Today, bank stocks are in focus after a report from the Wall Street Journal indicated Zelle may soon be a checkout option at retail stores. Zelle is owned by Earning Warning Services, which is in turn owned by seven of the largest U.S. banks. These banks include JPMorgan (NYSE:JPM), Wells Fargo (NYSE:WFC), Capital One (NYSE:COF) and Bank of America (NYSE:BAC).
Zelle operates as a peer-to-peer (P2P) payment platform allowing users to send and receive money straight from their bank accounts. The service is offered by a wide range of financial institutions, helped by its connections to the aforementioned banks. In 2021, sent payment values on Zelle increased by 59% year-over-year (YOY) to $490 billion. Meanwhile, transaction volumes increased 49% YOY to 1.8 billion payments. Finally, the payment platform reported a 162% YOY increase in payments to small businesses.

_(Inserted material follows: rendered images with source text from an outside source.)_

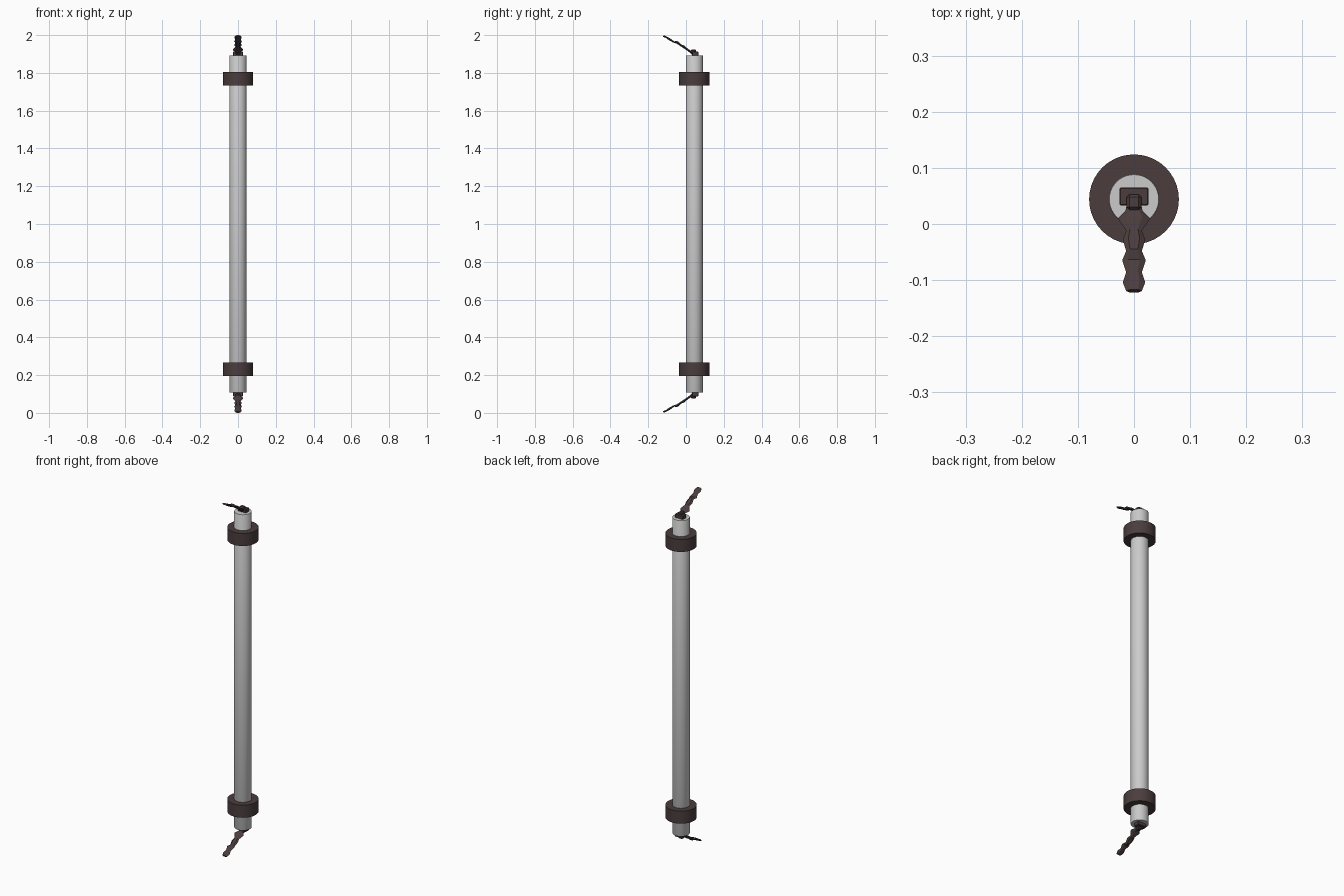
import bpy, bmesh, math
from mathutils import Vector

if "Cube" in bpy.data.objects:
    bpy.data.objects.remove(bpy.data.objects["Cube"])

CY = 0.044   # tube axis in y
MID = 1.0    # mirror plane height

dark = bpy.data.materials.new("dark_rubber")
dark.diffuse_color = (0.07, 0.046, 0.047, 1)
dark.use_nodes = True
dark.node_tree.nodes["Principled BSDF"].inputs["Base Color"].default_value = dark.diffuse_color


def finish(bm, name, mat=None, smooth=False):
    bmesh.ops.recalc_face_normals(bm, faces=bm.faces[:])
    me = bpy.data.meshes.new(name)
    bm.to_mesh(me)
    bm.free()
    ob = bpy.data.objects.new(name, me)
    bpy.context.collection.objects.link(ob)
    if mat:
        me.materials.append(mat)
    if smooth:
        bpy.ops.object.select_all(action='DESELECT')
        ob.select_set(True)
        bpy.context.view_layer.objects.active = ob
        bpy.ops.object.shade_smooth_by_angle(angle=math.radians(35))
    return ob


def skin(bm, rings, closed=False):
    """Bridge rings of points; cap the ends unless the loop is closed."""
    vs = [[bm.verts.new(p) for p in r] for r in rings]
    n = len(vs[0])
    pairs = list(zip(vs, vs[1:])) + ([(vs[-1], vs[0])] if closed else [])
    for a, b in pairs:
        for i in range(n):
            j = (i + 1) % n
            bm.faces.new((a[i], a[j], b[j], b[i]))
    if not closed:
        bm.faces.new(vs[0])
        bm.faces.new(vs[-1])


def lathe(name, profile, mat=None, closed=False, n=40):
    bm = bmesh.new()
    rings = [[(r * math.cos(2 * math.pi * i / n),
               CY + r * math.sin(2 * math.pi * i / n), z) for i in range(n)]
             for r, z in profile]
    skin(bm, rings, closed)
    return finish(bm, name, mat, True)


def block(name, lo, hi, s, bevel):
    bm = bmesh.new()
    bmesh.ops.create_cube(bm, size=1)
    lo, hi = Vector(lo), Vector(hi)
    for v in bm.verts:
        v.co = Vector([(lo[k] + hi[k]) / 2 + v.co[k] * (hi[k] - lo[k]) for k in range(3)])
    bmesh.ops.bevel(bm, geom=bm.edges[:], offset=bevel, segments=1, affect='EDGES')
    for v in bm.verts:
        v.co.z = MID + s * v.co.z
    return finish(bm, name, dark)


# glass tube
lathe("tube", [(0.044, MID - 0.893), (0.045, MID - 0.891),
               (0.045, MID + 0.891), (0.044, MID + 0.893)])

# cord stations: y, height above mid, half width, half thickness
cord = [(0.034, 0.908, 0.013, 0.007), (0.024, 0.912, 0.015, 0.006),
        (0.010, 0.921, 0.029, 0.005), (-0.012, 0.938, 0.014, 0.007),
        (-0.028, 0.947, 0.020, 0.005), (-0.048, 0.962, 0.014, 0.007),
        (-0.065, 0.964, 0.021, 0.004), (-0.086, 0.977, 0.014, 0.006),
        (-0.104, 0.988, 0.020, 0.004), (-0.1195, 0.9958, 0.014, 0.005)]
across = Vector((1, 0, 0))
normal = Vector((0, 0.54, 0.84))

for s, end in ((1, "top"), (-1, "bottom")):
    # collar ring
    lo, hi = MID + s * 0.733, MID + s * 0.804
    lathe(end + "_collar", [(0.045, lo), (0.08, lo), (0.08, hi), (0.045, hi)],
          dark, closed=True)
    # end plug and the knot holding the cord
    block(end + "_plug", (-0.026, 0.033, 0.885), (0.026, 0.065, 0.912), s, 0.002)
    block(end + "_knot", (-0.013, 0.025, 0.897), (0.013, 0.053, 0.924), s, 0.005)
    # twisted cord
    bm = bmesh.new()
    rings = []
    for y, z, w, t in cord:
        ring = []
        for u, v in ((1, 0), (0.5, 1), (-0.5, 1), (-1, 0), (-0.5, -1), (0.5, -1)):
            p = Vector((0, y, z)) + across * u * w + normal * v * t
            p.z = MID + s * p.z
            ring.append(p)
        rings.append(ring)
    skin(bm, rings)
    finish(bm, end + "_cord", dark)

Here’s what investors should know about the recent Zelle news moving forward.
Zelle Could Threaten MA and V Bank Stocks
Zelle may now be eyeing a new market segment. Per the Wall Street Journal, the banks behind the platform are now debating whether to bring it to retail stores. If Zelle becomes a new checkout option, it could potentially encroach on Mastercard (NYSE:MA) and Visa’s (NYSE:V) share of the digital payments industry.
Banks already earn billions every year from the fees that merchants pay when a debit or credit card is swiped. However, Mastercard and Visa set these fees, taking a chunk of the profit for themselves. Implementing Zelle as a checkout service could allow the banks behind it to avoid fees as well as set their own fee rate.
According to the Wall Street Journal, Bank of America and Wells Fargo are “in favor of expanding the service.” But executives at JPMorgan have been more hesitant. They have cited a desire to protect consumers from fraud first and foremost. Meanwhile, U.S. Bancorp (NYSE:USB) and Capital One remain “undecided.”
Banks who like this move could incorporate Zelle for checkouts themselves. However, Zelle’s owners will still need to vote on the matter “before the service can be activated across all of the banks that use it.”
On the date of publication, Eddie Pan did not hold (either directly or indirectly) any positions in the securities mentioned in this article. The opinions expressed in this article are those of the writer, subject to the InvestorPlace.com Publishing Guidelines.